As designers we all know that it isn’t just the look of a typeface that makes it a good choice for a project, but it’s also how well it can be read. This tension between what type looks like and its legibility is at the heart of this hardcover catalog for the Fabio Haag Type Foundry. Designed by Casa Rex and printed by Visão Gráfica in São Paulo, Brazil, this volume “splits the difference” between these two qualities in a unique and surprising way.
The front cover, offset printed CMYK on 150 gsm (100 lb.) coated stock, hints at the surprise awaiting us inside, merging as it does the top and bottom halves of the two Portuguese words “ler” (“read”) and “ver” (“see”) against a cool Green background.
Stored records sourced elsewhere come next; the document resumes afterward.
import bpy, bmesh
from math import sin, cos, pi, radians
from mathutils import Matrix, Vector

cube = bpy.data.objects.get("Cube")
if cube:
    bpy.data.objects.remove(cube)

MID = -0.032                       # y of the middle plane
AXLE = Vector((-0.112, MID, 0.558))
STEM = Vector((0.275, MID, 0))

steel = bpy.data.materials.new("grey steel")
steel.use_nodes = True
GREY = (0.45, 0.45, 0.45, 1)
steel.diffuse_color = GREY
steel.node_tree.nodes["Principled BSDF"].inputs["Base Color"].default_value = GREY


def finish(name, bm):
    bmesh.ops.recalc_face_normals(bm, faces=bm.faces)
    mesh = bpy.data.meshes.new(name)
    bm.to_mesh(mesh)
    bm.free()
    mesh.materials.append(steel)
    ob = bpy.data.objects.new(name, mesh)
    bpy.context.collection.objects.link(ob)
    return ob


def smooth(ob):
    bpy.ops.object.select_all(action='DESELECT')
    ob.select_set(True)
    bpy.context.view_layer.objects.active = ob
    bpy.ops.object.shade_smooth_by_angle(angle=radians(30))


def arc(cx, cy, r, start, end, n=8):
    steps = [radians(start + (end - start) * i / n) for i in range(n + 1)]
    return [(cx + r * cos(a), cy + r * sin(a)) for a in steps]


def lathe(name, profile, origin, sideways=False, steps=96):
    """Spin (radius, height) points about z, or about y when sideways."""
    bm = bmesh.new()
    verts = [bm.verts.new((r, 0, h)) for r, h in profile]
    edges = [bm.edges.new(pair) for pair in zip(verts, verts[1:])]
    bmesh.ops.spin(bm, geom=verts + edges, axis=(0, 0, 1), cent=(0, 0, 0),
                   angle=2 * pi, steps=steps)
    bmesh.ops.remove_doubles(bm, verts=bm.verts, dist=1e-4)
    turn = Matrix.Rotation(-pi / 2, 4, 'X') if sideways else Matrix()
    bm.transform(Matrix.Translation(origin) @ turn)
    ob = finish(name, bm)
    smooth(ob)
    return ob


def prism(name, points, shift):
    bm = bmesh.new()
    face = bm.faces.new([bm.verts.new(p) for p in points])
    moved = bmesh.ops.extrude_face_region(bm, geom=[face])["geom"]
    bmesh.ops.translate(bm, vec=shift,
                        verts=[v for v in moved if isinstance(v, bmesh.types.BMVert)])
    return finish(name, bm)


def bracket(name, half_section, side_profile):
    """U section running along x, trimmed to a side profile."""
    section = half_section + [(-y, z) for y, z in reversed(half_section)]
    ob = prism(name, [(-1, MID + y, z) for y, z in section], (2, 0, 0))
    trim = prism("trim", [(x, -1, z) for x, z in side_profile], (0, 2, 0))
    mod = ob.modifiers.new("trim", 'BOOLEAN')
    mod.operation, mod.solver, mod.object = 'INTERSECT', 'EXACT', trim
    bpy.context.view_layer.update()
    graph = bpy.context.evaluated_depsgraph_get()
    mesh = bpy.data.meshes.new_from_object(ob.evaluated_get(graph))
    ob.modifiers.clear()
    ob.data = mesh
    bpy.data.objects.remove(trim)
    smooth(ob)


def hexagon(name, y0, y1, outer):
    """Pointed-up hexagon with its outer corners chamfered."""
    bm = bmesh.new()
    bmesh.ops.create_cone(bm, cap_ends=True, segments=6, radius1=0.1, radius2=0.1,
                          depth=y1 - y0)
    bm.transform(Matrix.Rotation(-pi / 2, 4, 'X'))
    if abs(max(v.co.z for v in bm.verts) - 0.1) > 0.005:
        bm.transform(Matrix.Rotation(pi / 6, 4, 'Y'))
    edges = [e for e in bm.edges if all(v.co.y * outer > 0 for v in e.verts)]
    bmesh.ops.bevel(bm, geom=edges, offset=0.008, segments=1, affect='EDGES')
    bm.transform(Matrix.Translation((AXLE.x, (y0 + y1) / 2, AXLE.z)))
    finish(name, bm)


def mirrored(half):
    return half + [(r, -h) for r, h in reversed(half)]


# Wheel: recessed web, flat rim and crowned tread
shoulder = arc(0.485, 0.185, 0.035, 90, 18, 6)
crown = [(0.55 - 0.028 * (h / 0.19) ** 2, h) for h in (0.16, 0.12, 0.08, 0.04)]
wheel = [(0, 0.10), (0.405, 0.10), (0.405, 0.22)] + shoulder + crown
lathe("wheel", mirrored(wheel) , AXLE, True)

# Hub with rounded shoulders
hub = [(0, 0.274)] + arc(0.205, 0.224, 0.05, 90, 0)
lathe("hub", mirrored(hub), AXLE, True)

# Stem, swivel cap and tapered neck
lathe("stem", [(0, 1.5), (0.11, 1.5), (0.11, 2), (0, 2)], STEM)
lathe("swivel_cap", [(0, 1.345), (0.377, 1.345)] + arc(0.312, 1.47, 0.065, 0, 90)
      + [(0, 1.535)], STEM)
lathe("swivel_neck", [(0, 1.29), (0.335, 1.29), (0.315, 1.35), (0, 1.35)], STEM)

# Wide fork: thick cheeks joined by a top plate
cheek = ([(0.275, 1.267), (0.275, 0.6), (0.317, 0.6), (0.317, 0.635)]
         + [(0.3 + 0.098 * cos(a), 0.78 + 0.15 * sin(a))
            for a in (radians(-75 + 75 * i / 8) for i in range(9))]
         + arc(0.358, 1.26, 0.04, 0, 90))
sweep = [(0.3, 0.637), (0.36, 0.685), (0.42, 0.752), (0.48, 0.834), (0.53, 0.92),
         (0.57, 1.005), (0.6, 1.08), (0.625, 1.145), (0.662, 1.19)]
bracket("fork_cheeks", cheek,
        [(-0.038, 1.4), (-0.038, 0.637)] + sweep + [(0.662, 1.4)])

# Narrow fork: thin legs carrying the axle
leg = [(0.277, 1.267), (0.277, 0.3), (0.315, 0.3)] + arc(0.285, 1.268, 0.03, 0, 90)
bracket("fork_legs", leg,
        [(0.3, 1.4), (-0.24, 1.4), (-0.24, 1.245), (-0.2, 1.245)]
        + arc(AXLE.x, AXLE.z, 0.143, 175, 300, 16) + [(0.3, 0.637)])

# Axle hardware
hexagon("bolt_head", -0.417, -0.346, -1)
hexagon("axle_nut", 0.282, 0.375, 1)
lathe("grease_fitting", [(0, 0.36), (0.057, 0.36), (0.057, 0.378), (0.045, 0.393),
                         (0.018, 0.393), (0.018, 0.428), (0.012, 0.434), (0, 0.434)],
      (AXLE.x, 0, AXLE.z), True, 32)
Opening the cover instantly reveals the 64-page book’s unexpected approach to making us appreciate the way the 7 type families featured inside look and read. The interior pages have been cut in half horizontally in much the same way that some children’s books allow their readers to mix and match different illustrations through the random turning of pages.
Here, the inside pages were printed CMYK offset on 150 gsm (100 lb.) stock. The signatures were then folded and trimmed down to the text block’s final 22 cm x 30 cm (8.7 x 11.8 inches) dimensions. Only then were they cut in half to create 2 books of 22 cm x 15 cm (8.7 x 5.9 inches) each. These were then bound and inserted into the cover. (The final book with cover is 23 cm x 31cm, or 9.1 x 12.2 inches.)
The result is a wild mashup of type and imagery in which the top of a man’s face aligns with the bottom of a woman’s, for example, while different typefaces are juxtaposed against each other – all depending on how you flip through the pages. The vast number of combinations possible emphasize the visual excitement of the type one moment, and its ease of reading the next.
The book’s split personality also comes in handy on the last pages which share details about each font featured, as well as their respective typographers in Portuguese in the top half of the book, and in English in the bottom one.
As a result, the playful nature of the piece both fires up our imagination and goes a long way toward reminding us how fun it can be to mix and match design and type elements when we’re not doing so on a computer screen and on deadline.
Smyth binding turned out to be a good choice for this book, but there are a great many binding options available to you today. To get everything you need to know about 12 of the most popular, be sure to download our free Binding Cheat Sheet right now.